=== Begin Enclosure ===

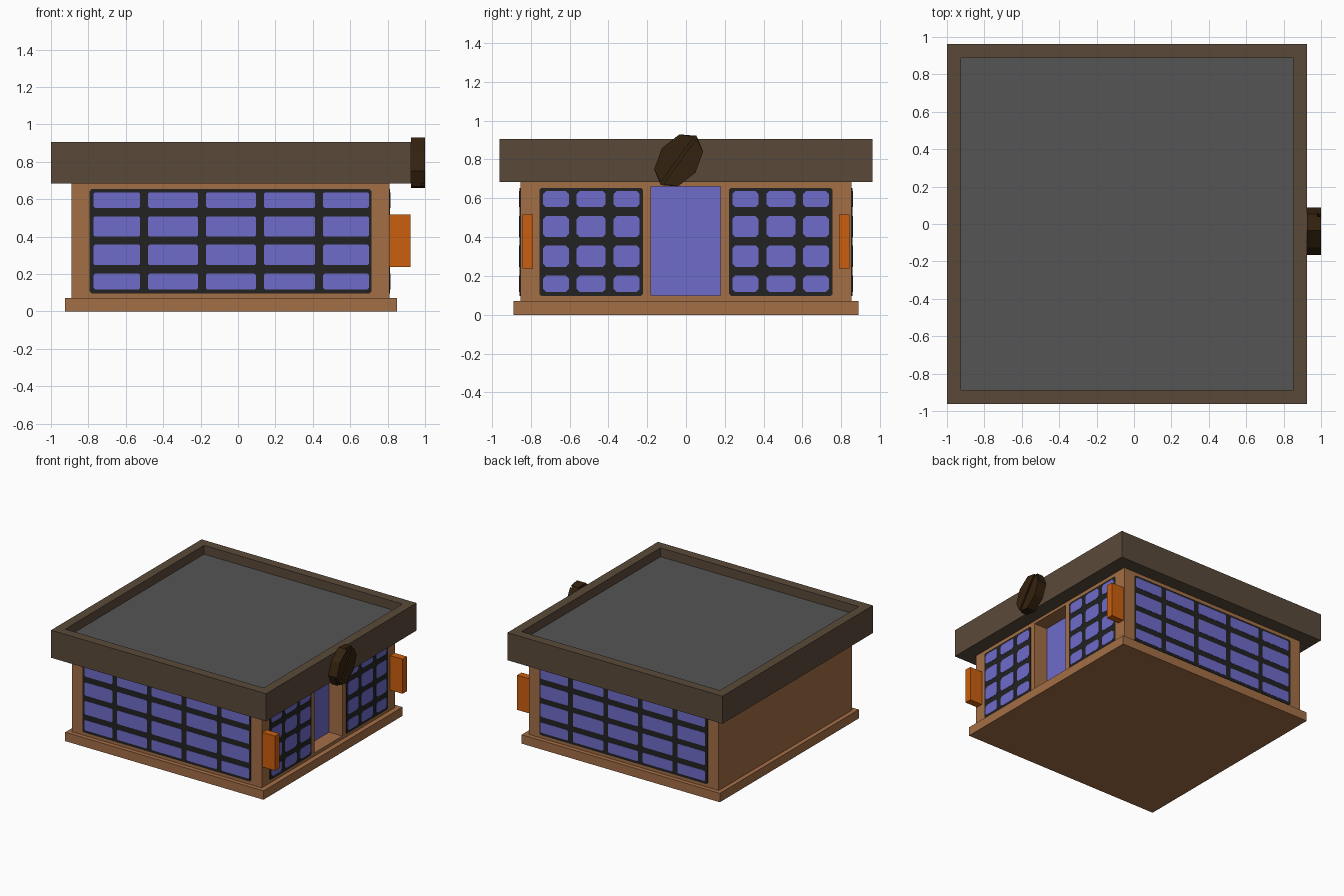
import bpy, bmesh, math
from mathutils import Vector

if "Cube" in bpy.data.objects:
    bpy.data.objects.remove(bpy.data.objects["Cube"])


def material(name, r, g, b):
    lin = [((c / 255 + 0.055) / 1.055) ** 2.4 if c > 10 else c / 255 / 12.92 for c in (r, g, b)]
    m = bpy.data.materials.new(name)
    m.diffuse_color = (*lin, 1)
    m.use_nodes = True
    m.node_tree.nodes["Principled BSDF"].inputs["Base Color"].default_value = m.diffuse_color
    return m


WALL = material("warm brown wall", 163, 110, 70)
TRIM = material("dark brown roof trim", 90, 74, 58)
DECK = material("grey roof deck", 85, 85, 85)
FRAME = material("black window frame", 34, 34, 34)
GLASS = material("violet glass", 110, 108, 202)
LAMP = material("orange lamp", 203, 95, 14)
BEAN = material("dark roast brown", 52, 34, 14)


def finish(name, bm, *mats):
    bmesh.ops.recalc_face_normals(bm, faces=bm.faces)
    me = bpy.data.meshes.new(name)
    bm.to_mesh(me)
    bm.free()
    for m in mats:
        me.materials.append(m)
    ob = bpy.data.objects.new(name, me)
    bpy.context.collection.objects.link(ob)
    return ob


def box_bm(x0, x1, y0, y1, z0, z1):
    bm = bmesh.new()
    bmesh.ops.create_cube(bm, size=1)
    for v in bm.verts:
        v.co = Vector(((x0 + x1) / 2 + v.co.x * (x1 - x0),
                       (y0 + y1) / 2 + v.co.y * (y1 - y0),
                       (z0 + z1) / 2 + v.co.z * (z1 - z0)))
    return bm


def prism(bm, pts, place, d0, d1, mat=0):
    """Extrude a 2D outline from depth d0 to d1, mapped to the world by place."""
    a = [bm.verts.new(place(p, q, d0)) for p, q in pts]
    b = [bm.verts.new(place(p, q, d1)) for p, q in pts]
    n = len(pts)
    faces = [bm.faces.new(a[::-1]), bm.faces.new(b)]
    faces += [bm.faces.new((a[i], a[(i + 1) % n], b[(i + 1) % n], b[i])) for i in range(n)]
    for f in faces:
        f.material_index = mat


def chamfered(a0, a1, z0, z1, c):
    return [(a0 + c, z0), (a1 - c, z0), (a1, z0 + c), (a1, z1 - c),
            (a1 - c, z1), (a0 + c, z1), (a0, z1 - c), (a0, z0 + c)]


# Base and walls
X0, X1, Y = -0.89, 0.81, 0.853
finish("base", box_bm(-0.925, 0.85, -0.888, 0.888, 0, 0.072), WALL)
walls = finish("walls", box_bm(X0, X1, -Y, Y, 0.072, 0.683), WALL)

# Doorway recess cut in the right wall
cutter = finish("doorway_cutter", box_bm(X1 - 0.125, X1 + 0.1, -0.18, 0.177, 0.098, 0.66), WALL)
cutter.hide_render = True
mod = walls.modifiers.new("doorway", "BOOLEAN")
mod.operation = "DIFFERENCE"
mod.solver = "EXACT"
mod.object = cutter
bpy.context.view_layer.objects.active = walls
bpy.ops.object.modifier_apply(modifier=mod.name)
bpy.data.objects.remove(cutter)
finish("door_glass", box_bm(X1 - 0.126, X1 - 0.118, -0.18, 0.177, 0.098, 0.66), GLASS)

# Roof with raised rim and sunken deck
bm = box_bm(-1, 0.925, -0.962, 0.962, 0.683, 0.906)
top = max(bm.faces, key=lambda f: f.calc_center_median().z)
bmesh.ops.inset_region(bm, faces=[top], thickness=0.105)
deck = bmesh.ops.extrude_face_region(bm, geom=[top])
bmesh.ops.delete(bm, geom=[top], context="FACES_ONLY")
for g in deck["geom"]:
    if isinstance(g, bmesh.types.BMVert):
        g.co.z -= 0.072
    elif isinstance(g, bmesh.types.BMFace):
        g.material_index = 1
finish("roof", bm, TRIM, DECK)

# Windows: thin frame plate with chamfered panes
ROWS = [(0.118, 0.202), (0.247, 0.357), (0.40, 0.508), (0.554, 0.637)]
WIDE = [(-0.772, -0.524), (-0.481, -0.214), (-0.171, 0.096), (0.139, 0.412), (0.455, 0.70)]
NARROW = [(0.239, 0.373), (0.414, 0.563), (0.604, 0.736)]


def window(name, a0, a1, cols, place, c):
    bm = bmesh.new()
    prism(bm, chamfered(a0, a1, 0.097, 0.654, 0.01), place, -0.002, 0.004)
    for p0, p1 in cols:
        for z0, z1 in ROWS:
            prism(bm, chamfered(p0, p1, z0, z1, c), place, 0.003, 0.006, 1)
    finish(name, bm, FRAME, GLASS)


window("front_window", -0.793, 0.713, WIDE, lambda a, z, d: (a, -Y - d, z), 0.007)
window("back_window", -0.793, 0.713, WIDE, lambda a, z, d: (a, Y + d, z), 0.007)
for side, s in (("near", -1), ("far", 1)):
    window(side + "_door_window", 0.222, 0.755, NARROW,
           lambda a, z, d, s=s: (X1 + d, s * a, z), 0.015)
    # Wall lamp beside each door window
    y = sorted((s * 0.787, s * 0.843))
    finish(side + "_wall_lamp", box_bm(X1, 0.922, *y, 0.237, 0.517), LAMP)

# Bean-shaped sign: tilted octagon, two halves with a seam groove
ang = math.radians(54)


def bean_place(u, v, d):
    return (0.925 + d, -0.038 + u * math.cos(ang) - v * math.sin(ang),
            0.795 + u * math.sin(ang) + v * math.cos(ang))


U, V, GAP = 0.157, 0.107, 0.008
octagon = [(U * math.cos(i * math.pi / 4), V * math.sin(i * math.pi / 4)) for i in range(8)]
bm = bmesh.new()
prism(bm, octagon, bean_place, 0, 0.055)
for s in (1, -1):
    half = [(U - 0.012, s * GAP)] + [(u, s * v) for u, v in octagon[1:4]] + [(-U + 0.012, s * GAP)]
    prism(bm, half, bean_place, 0.055, 0.075)
finish("bean_sign", bm, BEAN)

=== End Enclosure ===

* **Task**: Restate the lines of the records exactly, starting at the first and stopping after the line with "# Doorway recess cut in the right wall". Leave out any picture.

* **Answer below**:
import bpy, bmesh, math
from mathutils import Vector

if "Cube" in bpy.data.objects:
    bpy.data.objects.remove(bpy.data.objects["Cube"])


def material(name, r, g, b):
    lin = [((c / 255 + 0.055) / 1.055) ** 2.4 if c > 10 else c / 255 / 12.92 for c in (r, g, b)]
    m = bpy.data.materials.new(name)
    m.diffuse_color = (*lin, 1)
    m.use_nodes = True
    m.node_tree.nodes["Principled BSDF"].inputs["Base Color"].default_value = m.diffuse_color
    return m


WALL = material("warm brown wall", 163, 110, 70)
TRIM = material("dark brown roof trim", 90, 74, 58)
DECK = material("grey roof deck", 85, 85, 85)
FRAME = material("black window frame", 34, 34, 34)
GLASS = material("violet glass", 110, 108, 202)
LAMP = material("orange lamp", 203, 95, 14)
BEAN = material("dark roast brown", 52, 34, 14)


def finish(name, bm, *mats):
    bmesh.ops.recalc_face_normals(bm, faces=bm.faces)
    me = bpy.data.meshes.new(name)
    bm.to_mesh(me)
    bm.free()
    for m in mats:
        me.materials.append(m)
    ob = bpy.data.objects.new(name, me)
    bpy.context.collection.objects.link(ob)
    return ob


def box_bm(x0, x1, y0, y1, z0, z1):
    bm = bmesh.new()
    bmesh.ops.create_cube(bm, size=1)
    for v in bm.verts:
        v.co = Vector(((x0 + x1) / 2 + v.co.x * (x1 - x0),
                       (y0 + y1) / 2 + v.co.y * (y1 - y0),
                       (z0 + z1) / 2 + v.co.z * (z1 - z0)))
    return bm


def prism(bm, pts, place, d0, d1, mat=0):
    """Extrude a 2D outline from depth d0 to d1, mapped to the world by place."""
    a = [bm.verts.new(place(p, q, d0)) for p, q in pts]
    b = [bm.verts.new(place(p, q, d1)) for p, q in pts]
    n = len(pts)
    faces = [bm.faces.new(a[::-1]), bm.faces.new(b)]
    faces += [bm.faces.new((a[i], a[(i + 1) % n], b[(i + 1) % n], b[i])) for i in range(n)]
    for f in faces:
        f.material_index = mat


def chamfered(a0, a1, z0, z1, c):
    return [(a0 + c, z0), (a1 - c, z0), (a1, z0 + c), (a1, z1 - c),
            (a1 - c, z1), (a0 + c, z1), (a0, z1 - c), (a0, z0 + c)]


# Base and walls
X0, X1, Y = -0.89, 0.81, 0.853
finish("base", box_bm(-0.925, 0.85, -0.888, 0.888, 0, 0.072), WALL)
walls = finish("walls", box_bm(X0, X1, -Y, Y, 0.072, 0.683), WALL)

# Doorway recess cut in the right wall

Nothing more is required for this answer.